The Alaska Peninsula and Aleutian Islands form a long arc that intervenes
between the Bering Sea and the northern Pacific Ocean. This view is of the
snowy south coast of the peninsula, from Chignik Bay and Cape Kumliun (on the
triangular peninsula) northeastward to Chiginagak Bay and David Island. Port
Heiden is the darker area of little ice on the north coast. Within the rim of the
Aniakchak volcanic crater (4450 ft at highest point) the frozen waters of Surprise
Lake are visible.

The North American and Pacific tectonic plates are converging in this region at a
rate of about 5 cm/yr. The Pacific plate descends beneath North America,
producing a deep trench along the south coast; the Aleutian Trench reaches
depths greater than 25,000 ft. In such regions (subduction zones) volcanoes
form on the overriding plate -- the North American plate in this instance;

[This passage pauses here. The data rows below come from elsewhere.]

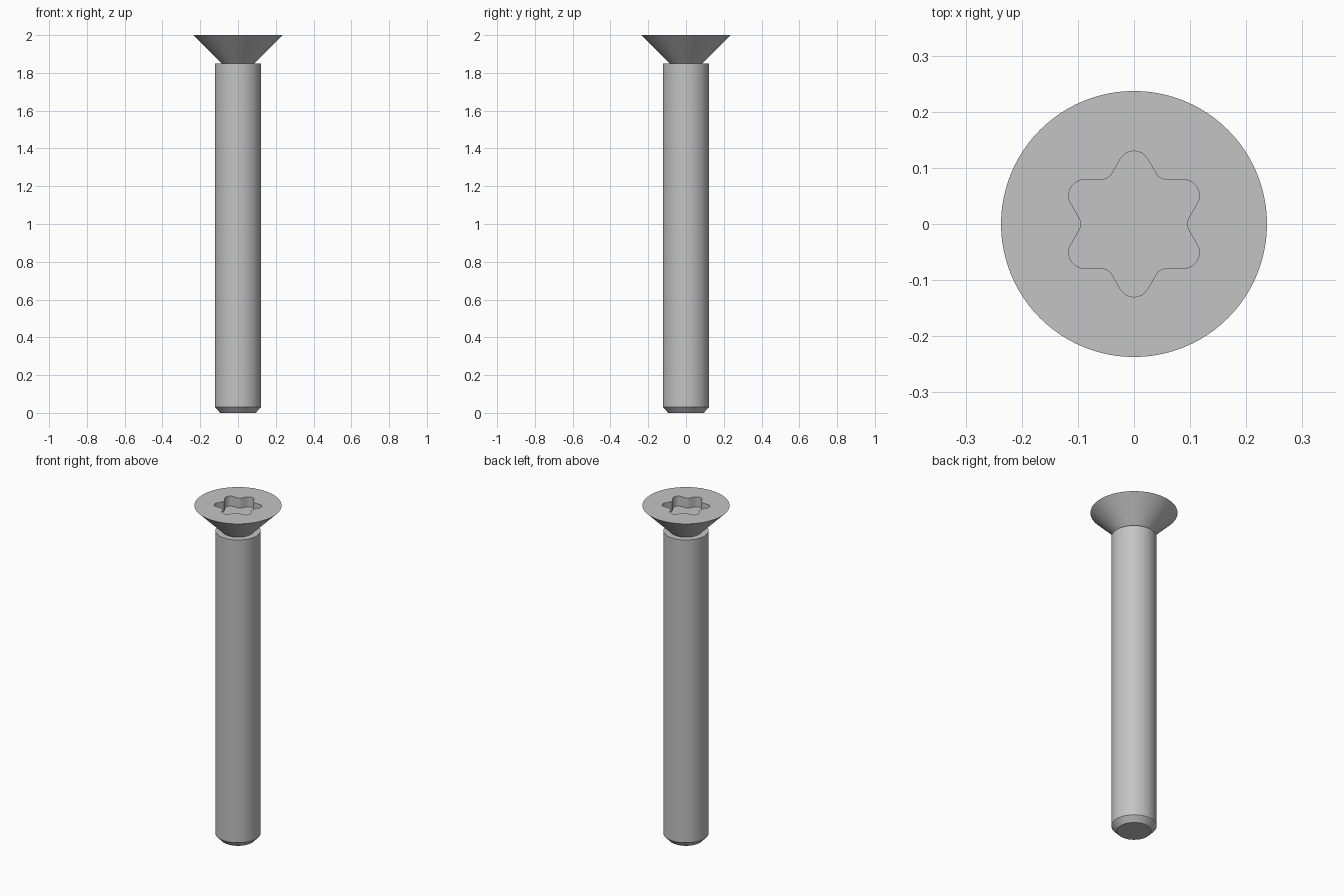
import bpy, bmesh, math
from mathutils import Vector

if "Cube" in bpy.data.objects:
    bpy.data.objects.remove(bpy.data.objects["Cube"])

SEGMENTS = 96
RECESS_DEPTH = 0.06

steel = bpy.data.materials.new("grey_steel")
steel.diffuse_color = (0.55, 0.55, 0.55, 1)
steel.use_nodes = True
steel.node_tree.nodes["Principled BSDF"].inputs["Base Color"].default_value = steel.diffuse_color

bm = bmesh.new()


def ring(radius, z):
    return [bm.verts.new((radius * math.cos(2 * math.pi * i / SEGMENTS),
                          radius * math.sin(2 * math.pi * i / SEGMENTS), z))
            for i in range(SEGMENTS)]


def join(a, b):
    for i in range(len(a)):
        j = (i + 1) % len(a)
        bm.faces.new((a[i], a[j], b[j], b[i]))


def star_outline(flat=0.079, tip_r=0.028, valley_r=0.022, steps=8):
    """Six-pointed star with rounded tips and valleys."""
    points = []
    for k in range(6):
        tip = math.radians(30 + 60 * k)
        # rounded tip: arc of 120 degrees bulging outwards
        centre = Vector((math.cos(tip), math.sin(tip))) * (2 * flat - 2 * tip_r)
        for s in range(steps + 1):
            a = tip + math.radians(-60 + 120 * s / steps)
            points.append(centre + tip_r * Vector((math.cos(a), math.sin(a))))
        # rounded valley: arc of 60 degrees bulging inwards
        mid = tip + math.radians(30)
        reach = (flat + valley_r) / math.cos(math.radians(30))
        centre = Vector((math.cos(mid), math.sin(mid))) * reach
        for s in range(steps + 1):
            a = mid + math.pi + math.radians(30 - 60 * s / steps)
            points.append(centre + valley_r * Vector((math.cos(a), math.sin(a))))
    return points


# chamfered shaft, step and countersunk head as one turned profile
profile = [(0.094, 0), (0.123, 0.032), (0.123, 1.85), (0.087, 1.85), (0.237, 2.0)]
rings = [ring(r, z) for r, z in profile]
for lower, upper in zip(rings, rings[1:]):
    join(lower, upper)
bm.faces.new(rings[0][::-1])

# star-shaped drive recess
outline = star_outline()
top = [bm.verts.new((p.x, p.y, 2.0)) for p in outline]
floor = [bm.verts.new((p.x, p.y, 2.0 - RECESS_DEPTH)) for p in outline]
join(top, floor)
bm.faces.new(floor)

# flat head face around the recess
edges = [bm.edges.get((loop[i - 1], loop[i]))
         for loop in (rings[-1], top) for i in range(len(loop))]
bmesh.ops.triangle_fill(bm, edges=edges, use_beauty=True, use_dissolve=False)
bmesh.ops.recalc_face_normals(bm, faces=bm.faces[:])

mesh = bpy.data.meshes.new("countersunk_screw")
bm.to_mesh(mesh)
bm.free()
mesh.materials.append(steel)
screw = bpy.data.objects.new("countersunk_screw", mesh)
bpy.context.collection.objects.link(screw)

bpy.context.view_layer.objects.active = screw
screw.select_set(True)
bpy.ops.object.shade_smooth_by_angle(angle=math.radians(30))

Aniakchak is one of the many young volcanoes in this arc.